GIVEN ENTRIES =>
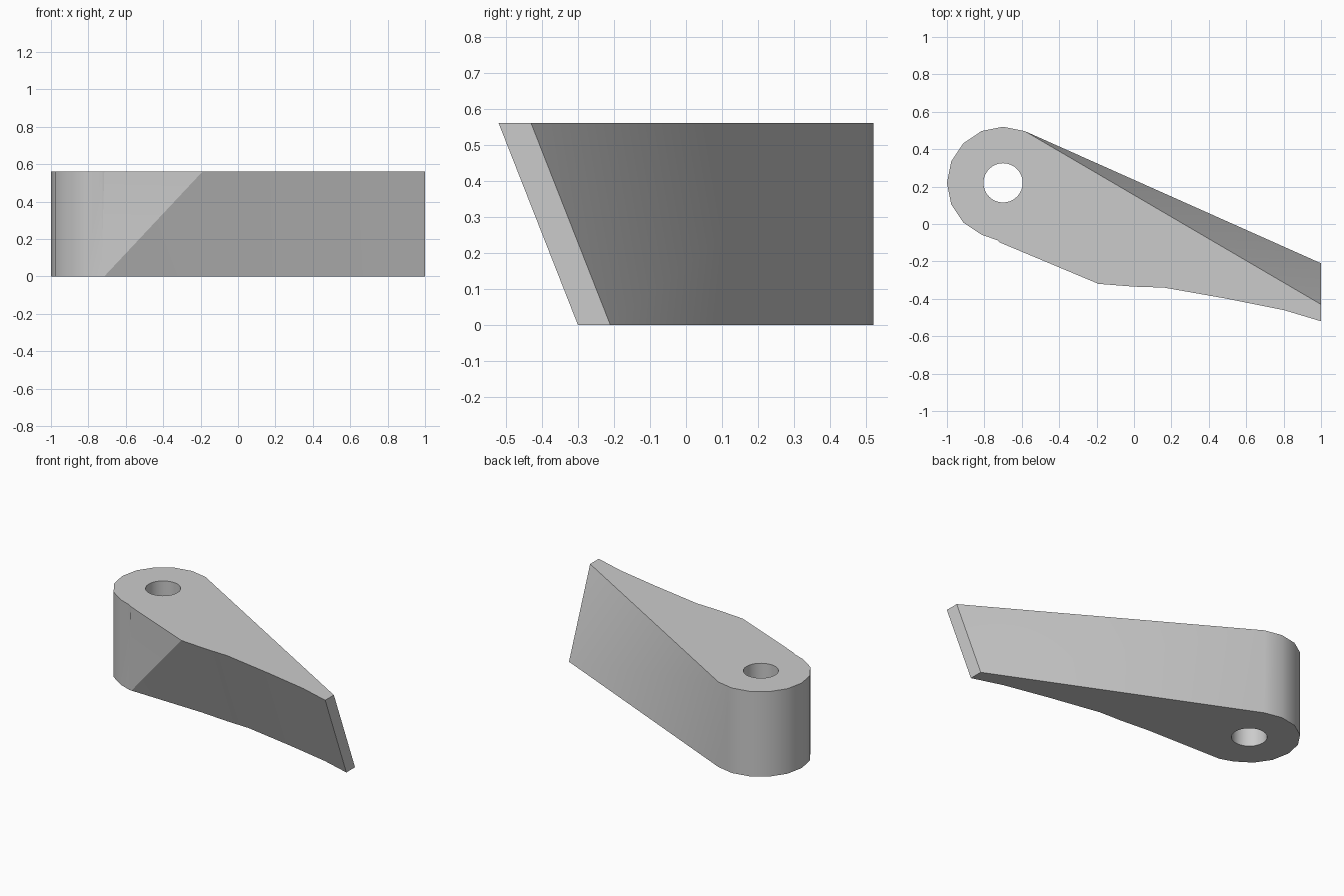
import bpy
import bmesh
from math import cos, sin, radians

cube = bpy.data.objects.get("Cube")
if cube:
    bpy.data.objects.remove(cube, do_unlink=True)

HEIGHT = 0.56
LEAN = 0.22            # how far the blade leans forward at the top
HUB = (-0.7, 0.22)     # centre of the pivot
HUB_RADIUS = 0.3
HOLE_RADIUS = 0.105


def arc(radius, start, stop, step):
    """Points round the pivot, angles in degrees."""
    count = int(round((stop - start) / step)) + 1
    angles = [radians(start + i * step) for i in range(count)]
    return [(HUB[0] + radius * cos(a), HUB[1] + radius * sin(a)) for a in angles]


def ring(bm, points, z):
    verts = [bm.verts.new((x, y, z)) for x, y in points]
    edges = [bm.edges.new((v, verts[(i + 1) % len(verts)])) for i, v in enumerate(verts)]
    return verts, edges


grey = bpy.data.materials.new("plain grey")
grey.use_nodes = True
colour = (0.6, 0.6, 0.6, 1)
grey.diffuse_color = colour
grey.node_tree.nodes["Principled BSDF"].inputs["Base Color"].default_value = colour

# Outlines: round hub, small step, leaning blade front, tip
hub = arc(HUB_RADIUS, 67.5, 247.5, 22.5) + [(-0.73, -0.087)]
blade = [(-0.19, -0.1), (0, -0.115), (0.16, -0.12), (0.5, -0.18),
         (0.8, -0.24), (1, -0.3), (1, -0.21)]
bottom = hub + [(-0.715, -0.088)] + blade
top = hub + [(-0.715, -0.1)] + [(x, y - LEAN) for x, y in blade]
hole = arc(HOLE_RADIUS, 0, 348.75, 11.25)

bm = bmesh.new()
low, low_edges = ring(bm, bottom, 0)
high, high_edges = ring(bm, top, HEIGHT)
hole_low, hole_low_edges = ring(bm, hole, 0)
hole_high, hole_high_edges = ring(bm, hole, HEIGHT)

# Outer wall: twisted panels are split from lower start to upper end,
# and the back panel from the lower tip to the upper hub
n = len(low)
for i in range(n):
    j = (i + 1) % n
    bm.faces.new((low[i], low[j], high[j]))
    bm.faces.new((low[i], high[j], high[i]))

# Wall of the pivot hole
m = len(hole)
for i in range(m):
    j = (i + 1) % m
    bm.faces.new((hole_low[j], hole_low[i], hole_high[i], hole_high[j]))

# Flat caps around the hole
bmesh.ops.triangle_fill(bm, use_beauty=True, edges=low_edges + hole_low_edges, normal=(0, 0, -1))
bmesh.ops.triangle_fill(bm, use_beauty=True, edges=high_edges + hole_high_edges, normal=(0, 0, 1))
bmesh.ops.recalc_face_normals(bm, faces=bm.faces[:])

mesh = bpy.data.meshes.new("lever_arm")
bm.to_mesh(mesh)
bm.free()
mesh.materials.append(grey)
lever = bpy.data.objects.new("lever_arm", mesh)
bpy.context.collection.objects.link(lever)

bpy.ops.object.select_all(action="DESELECT")
lever.select_set(True)
bpy.context.view_layer.objects.active = lever
bpy.ops.object.shade_smooth_by_angle(angle=radians(25))
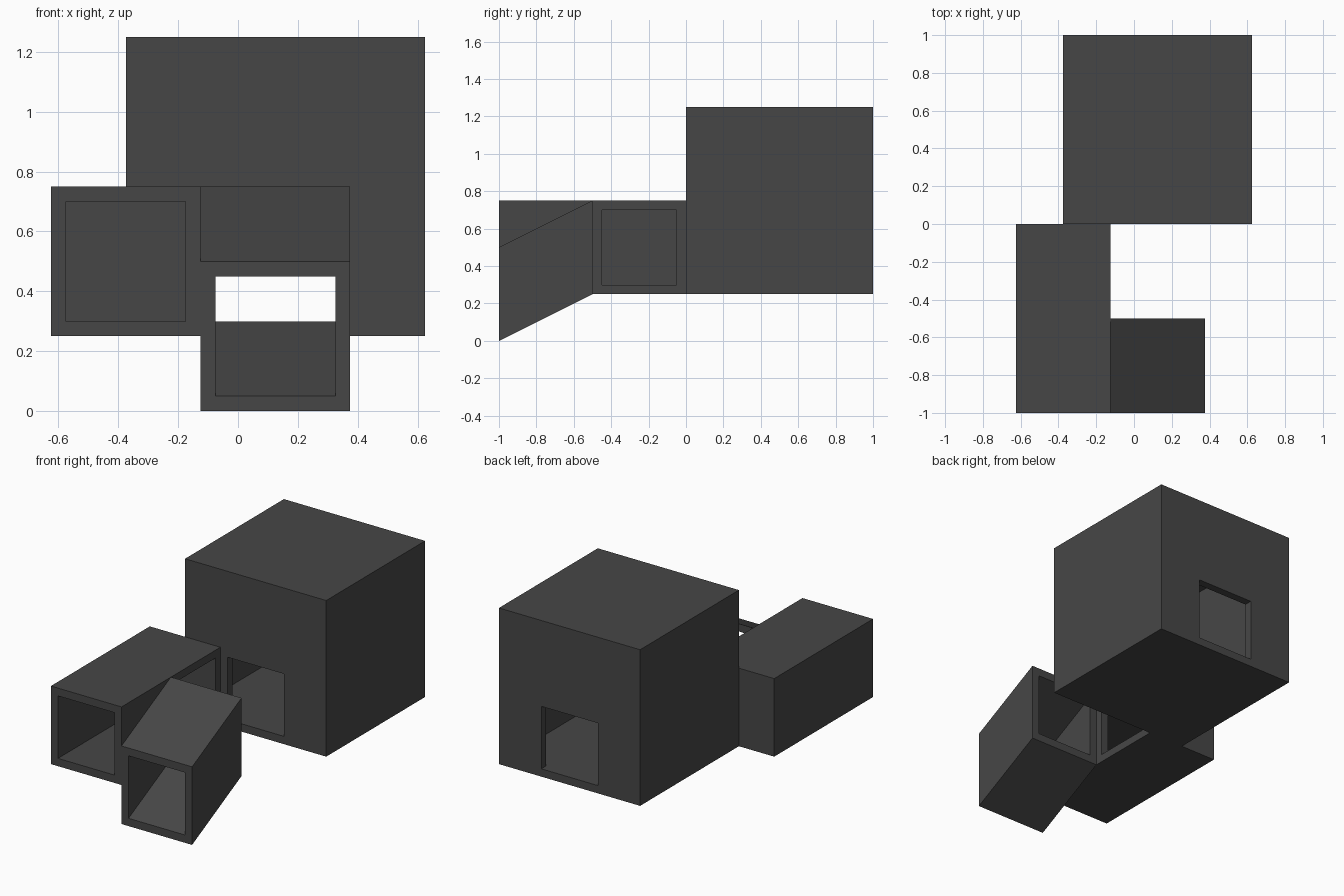
import bpy, bmesh

if "Cube" in bpy.data.objects:
    bpy.data.objects.remove(bpy.data.objects["Cube"])

WALL = 0.05

grey = bpy.data.materials.new("dark_grey")
grey.diffuse_color = (0.062, 0.062, 0.062, 1)
grey.use_nodes = True
grey.node_tree.nodes["Principled BSDF"].inputs["Base Color"].default_value = grey.diffuse_color


def prism(name, plan, z0, z1, slope=0.0):
    """Extrude a plan outline from z0 to z1; slope raises it along y from y = -1."""
    bm = bmesh.new()
    face = bm.faces.new([bm.verts.new((x, y, z0)) for x, y in plan])
    out = bmesh.ops.extrude_face_region(bm, geom=[face])["geom"]
    for v in out:
        if isinstance(v, bmesh.types.BMVert):
            v.co.z = z1
    for v in bm.verts:
        v.co.z += slope * (v.co.y + 1)
    bmesh.ops.recalc_face_normals(bm, faces=bm.faces[:])
    mesh = bpy.data.meshes.new(name)
    bm.to_mesh(mesh)
    bm.free()
    mesh.materials.append(grey)
    ob = bpy.data.objects.new(name, mesh)
    bpy.context.collection.objects.link(ob)
    return ob


def rect(x0, x1, y0, y1):
    return [(x0, y0), (x1, y0), (x1, y1), (x0, y1)]


def carve(ob, cutters):
    """Subtract each cutter in turn, then remove the cutters."""
    for c in cutters:
        c.hide_render = True
        m = ob.modifiers.new("carve", 'BOOLEAN')
        m.operation = 'DIFFERENCE'
        m.solver = 'EXACT'
        m.object = c
    deps = bpy.context.evaluated_depsgraph_get()
    mesh = bpy.data.meshes.new_from_object(ob.evaluated_get(deps))
    ob.modifiers.clear()
    ob.data = mesh
    for c in cutters:
        bpy.data.objects.remove(c)


# Hollow cube room with a doorway in its front and back walls
room = prism("room", rect(-0.375, 0.625, 0, 1), 0.25, 1.25)
carve(room, [
    prism("room_cavity", rect(-0.325, 0.575, WALL, 1 - WALL), 0.3, 1.2),
    prism("doorways", rect(-0.075, 0.325, -0.1, 1.1), 0.3, 0.7),
])

# Corner passage: open at the front, turning to an opening on the right
corner = prism("corner_passage", rect(-0.625, -0.125, -1, 0), 0.25, 0.75)
bend = [(-0.575, -1.1), (-0.175, -1.1), (-0.175, -0.45), (0, -0.45),
        (0, -0.05), (-0.575, -0.05)]
carve(corner, [prism("corner_cavity", bend, 0.3, 0.7)])

# Sloped passage: a sheared square tube, open at both ends
ramp = prism("ramp_passage", rect(-0.125, 0.375, -1, -0.5), 0, 0.5, 0.5)
carve(ramp, [prism("ramp_cavity", rect(-0.075, 0.325, -1.1, -0.4),
                   WALL, 0.5 - WALL, 0.5)])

WHAT YOU ARE ASKED TO DO => A line belongs in the answer if it contains the word "True"; copy every such line from the data above.

SOLUTION TO THIS TASK =>
    bpy.data.objects.remove(cube, do_unlink=True)
grey.use_nodes = True
bmesh.ops.triangle_fill(bm, use_beauty=True, edges=low_edges + hole_low_edges, normal=(0, 0, -1))
bmesh.ops.triangle_fill(bm, use_beauty=True, edges=high_edges + hole_high_edges, normal=(0, 0, 1))
lever.select_set(True)
grey.use_nodes = True
        c.hide_render = True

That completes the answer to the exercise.